Egypt's Supreme Administrative Court on Sunday issued a verdict supporting the right of former members of the now-defunct National Democratic Party (NDP) to run in parliamentary elections, reviving debate about the right of the former ruling party figures to participate in Egypt's post-revolution political life.
Following the ouster of former President Hosni Mubarak early last year, revolutionary groups and activists demanded a 'disenfranchisement law' banning former regime officials from engaging in political activity.
In April of last year, an administrative court formally disbanded the NDP in a historical ruling that put an end to the party that had ruled Egypt for over three decades. The court ruling did not, however, deprive former NDP members of the right to contest national elections.
In June of this year, Egypt's High Constitutional Court ruled that the proposed disenfranchisement law was unconstitutional.
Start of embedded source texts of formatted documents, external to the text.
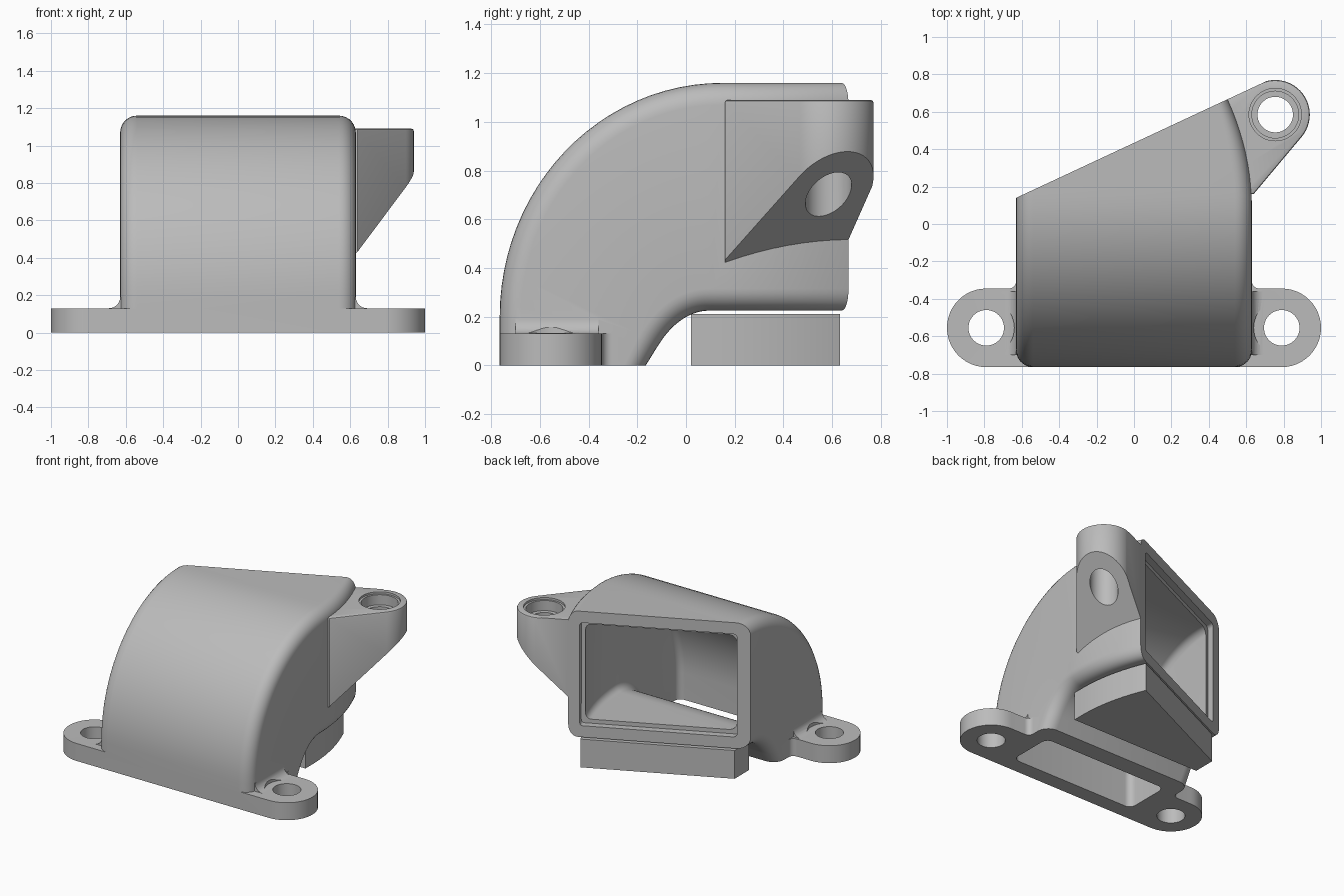
import bpy, bmesh, math
from mathutils import Vector

if "Cube" in bpy.data.objects:
    bpy.data.objects.remove(bpy.data.objects["Cube"], do_unlink=True)

grey = bpy.data.materials.new("plain grey")
grey.use_nodes = True
grey.diffuse_color = (0.5, 0.5, 0.5, 1)
grey.node_tree.nodes["Principled BSDF"].inputs["Base Color"].default_value = (0.5, 0.5, 0.5, 1)

# Slanted outlet plane
SLANT = math.radians(25)
U = Vector((math.cos(SLANT), math.sin(SLANT), 0))
N = Vector((-U.y, U.x, 0))
CUT = Vector((-0.63, 0.14, 0))


def side_bow(y):
    """How far the +x wall leans inward toward the outlet."""
    return 0.13 * (max(y - 0.1, 0) / 0.57) ** 2


def finish(bm, name):
    bmesh.ops.recalc_face_normals(bm, faces=bm.faces)
    mesh = bpy.data.meshes.new(name)
    bm.to_mesh(mesh)
    bm.free()
    mesh.materials.append(grey)
    ob = bpy.data.objects.new(name, mesh)
    bpy.context.collection.objects.link(ob)
    return ob


def slice_off(bm, point, normal):
    """Remove what lies on the normal side of a plane and cap the cut."""
    geom = bm.verts[:] + bm.edges[:] + bm.faces[:]
    res = bmesh.ops.bisect_plane(bm, geom=geom, plane_co=point, plane_no=normal, clear_outer=True)
    edges = [e for e in res["geom_cut"] if isinstance(e, bmesh.types.BMEdge)]
    bmesh.ops.edgeloop_fill(bm, edges=edges)


def slice_object(ob, point, normal):
    bm = bmesh.new()
    bm.from_mesh(ob.data)
    slice_off(bm, point, normal)
    bm.to_mesh(ob.data)
    bm.free()


def arc(cx, cy, r, a0, a1, n=24):
    angles = [math.radians(a0 + (a1 - a0) * i / n) for i in range(n + 1)]
    return [(cx + r * math.cos(a), cy + r * math.sin(a)) for a in angles]


def prism_bm(points, lo, hi, axis="z"):
    bm = bmesh.new()
    place = (lambda p, h: (p[0], p[1], h)) if axis == "z" else (lambda p, h: (p[0], h, p[1]))
    low = [bm.verts.new(place(p, lo)) for p in points]
    high = [bm.verts.new(place(p, hi)) for p in points]
    bm.faces.new(low)
    bm.faces.new(high)
    for i in range(len(points)):
        j = (i + 1) % len(points)
        bm.faces.new((low[i], low[j], high[j], high[i]))
    bmesh.ops.recalc_face_normals(bm, faces=bm.faces)
    return bm


def prism(name, points, lo, hi, axis="z"):
    return finish(prism_bm(points, lo, hi, axis), name)


def disc(name, x, y, r, lo, hi):
    return prism(name, arc(x, y, r, 0, 360, 48)[:-1], lo, hi)


def stations(m, z0):
    """Outer and inner points of the elbow path, inset by m."""
    slant = lambda z: Vector((-0.165 - 1.18 * m + 0.618 * z, z))
    start, ctrl, end = slant(0.075 + m / 2), slant(0.225 + m), Vector((0.1, 0.225 + m))
    out = [(Vector((m - 0.765, z0)), slant(z0))]
    n = 24
    for i in range(n + 1):
        t = i / n
        a = t * math.pi / 2
        p = Vector((0.15 - (0.915 - m) * math.cos(a), 0.2 + (0.96 - m) * math.sin(a)))
        out.append((p, start * (1 - t) ** 2 + ctrl * 2 * t * (1 - t) + end * t * t))
    for i in range(1, 13):
        t = i / 12
        out.append((Vector((0.15 + 0.7 * t, 1.16 - m)), Vector((0.1 + 0.75 * t, 0.225 + m))))
    return out


def elbow(name, m, r, z0):
    """Loft a rounded rectangle along the elbow."""
    bm = bmesh.new()
    rings = []
    h = 0.63 - m
    for p, q in stations(m, z0):
        length = (p - q).length
        d = (p - q) / length
        ring = []
        for cx, cd, a in ((h - r, length - r, 0), (r - h, length - r, 90),
                          (r - h, r, 180), (h - r, r, 270)):
            for x, s in arc(cx, cd, r, a, a + 90, 7):
                yz = q + d * s
                if x > 0:
                    x -= side_bow(yz.x) * x / h
                ring.append(bm.verts.new((x, yz.x, yz.y)))
        rings.append(ring)
    for a, b in zip(rings, rings[1:]):
        for i in range(len(a)):
            j = (i + 1) % len(a)
            bm.faces.new((a[i], a[j], b[j], b[i]))
    bm.faces.new(rings[0])
    bm.faces.new(rings[-1])
    return finish(bm, name)


def combine(target, tool, operation):
    mod = target.modifiers.new("join", "BOOLEAN")
    mod.operation, mod.solver, mod.object = operation, "EXACT", tool
    bpy.context.view_layer.objects.active = target
    bpy.ops.object.modifier_apply(modifier=mod.name)
    bpy.data.objects.remove(tool, do_unlink=True)


# Curved duct shell
duct = elbow("duct_body", 0, 0.09, 0)

# Side lug with a sloping underside
LX, LY, LR = 0.755, 0.585, 0.185
centre = Vector((LX, LY, 0))
back_in = CUT + U * 1.19 + N * 0.01
back_out = centre + N * (LR + 0.01)
outline = [back_in.xy, back_out.xy] + arc(LX, LY, LR, 115, -40) + [(0.64, 0.16), (0.5, 0.16)]
bm = prism_bm(outline, 0.3, 1.09)
rim = [e for e in bm.edges if all(v.co.z > 1 for v in e.verts)]
bmesh.ops.bevel(bm, geom=rim, offset=0.012, segments=2, affect="EDGES", profile=0.5)
slice_off(bm, Vector((0.63, 0.15, 0.42)), U * 0.95 - Vector((0, 0, 1)))
combine(duct, finish(bm, "lug"), "UNION")
slice_object(duct, CUT, N)

# Base flange with rounded ears
FX, FY, FR = 0.79, -0.555, 0.21
flange = arc(FX, FY, FR, -90, 90) + arc(-FX, FY, FR, 90, 270)
combine(duct, prism("flange", flange, 0, 0.13), "UNION")

# Fillets between ears and duct
for s in (1, -1):
    cove = [(s * x, z) for x, z in [(0.58, 0.1), (0.58, 0.19)] + arc(0.69, 0.19, 0.06, 180, 270, 6) + [(0.69, 0.1)]]
    combine(duct, prism("ear_fillet", cove, -0.7, -0.36, "y"), "UNION")
    web = [(s * x, y) for x, y in [(0.58, -0.4), (0.58, -0.305)] + arc(0.67, -0.305, 0.04, 180, 270, 6) + [(0.67, -0.4)]]
    combine(duct, prism("ear_web", web, 0, 0.13), "UNION")

# Hollow passage and the rebate around the outlet
combine(duct, elbow("passage", 0.115, 0.05, -0.1), "DIFFERENCE")
rebate = elbow("rebate", 0.085, 0.025, -0.1)
slice_object(rebate, CUT - N * 0.05, -N)
combine(duct, rebate, "DIFFERENCE")

# Bolt holes, ear seats and the stepped lug hole
for s in (1, -1):
    combine(duct, disc("ear_hole", s * FX, FY, 0.095, -0.1, 0.3), "DIFFERENCE")
    combine(duct, disc("ear_seat", s * FX, FY, 0.15, 0.132, 0.3), "DIFFERENCE")
for r, z in ((0.095, 0.3), (0.125, 1.0), (0.14, 1.075)):
    combine(duct, disc("lug_hole", LX, LY, r, z, 1.3), "DIFFERENCE")

# Separate plug block under the outlet
ys = [0.02 + 0.78 * i / 16 for i in range(17)]
plan = [(-0.53, 0.8), (-0.53, 0.02)] + [(0.54 - side_bow(y), y) for y in ys]
bm = prism_bm(plan, 0, 0.21)
slice_off(bm, CUT, N)
block = finish(bm, "plug_block")

# Smooth shading with crisp edges
for ob in (duct, block):
    bpy.ops.object.select_all(action="DESELECT")
    ob.select_set(True)
    bpy.context.view_layer.objects.active = ob
    bpy.ops.object.shade_smooth_by_angle(angle=math.radians(30))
The ruling allowed former NDP members to run for political office, and even allowed Mubarak-era prime minister Ahmed Shafiq to contest the country's first post-Mubarak presidential election.
Legislative elections late last year saw several ex-NDP members – running independently or on the tickets of NDP spinoff parties – compete for parliamentary seats.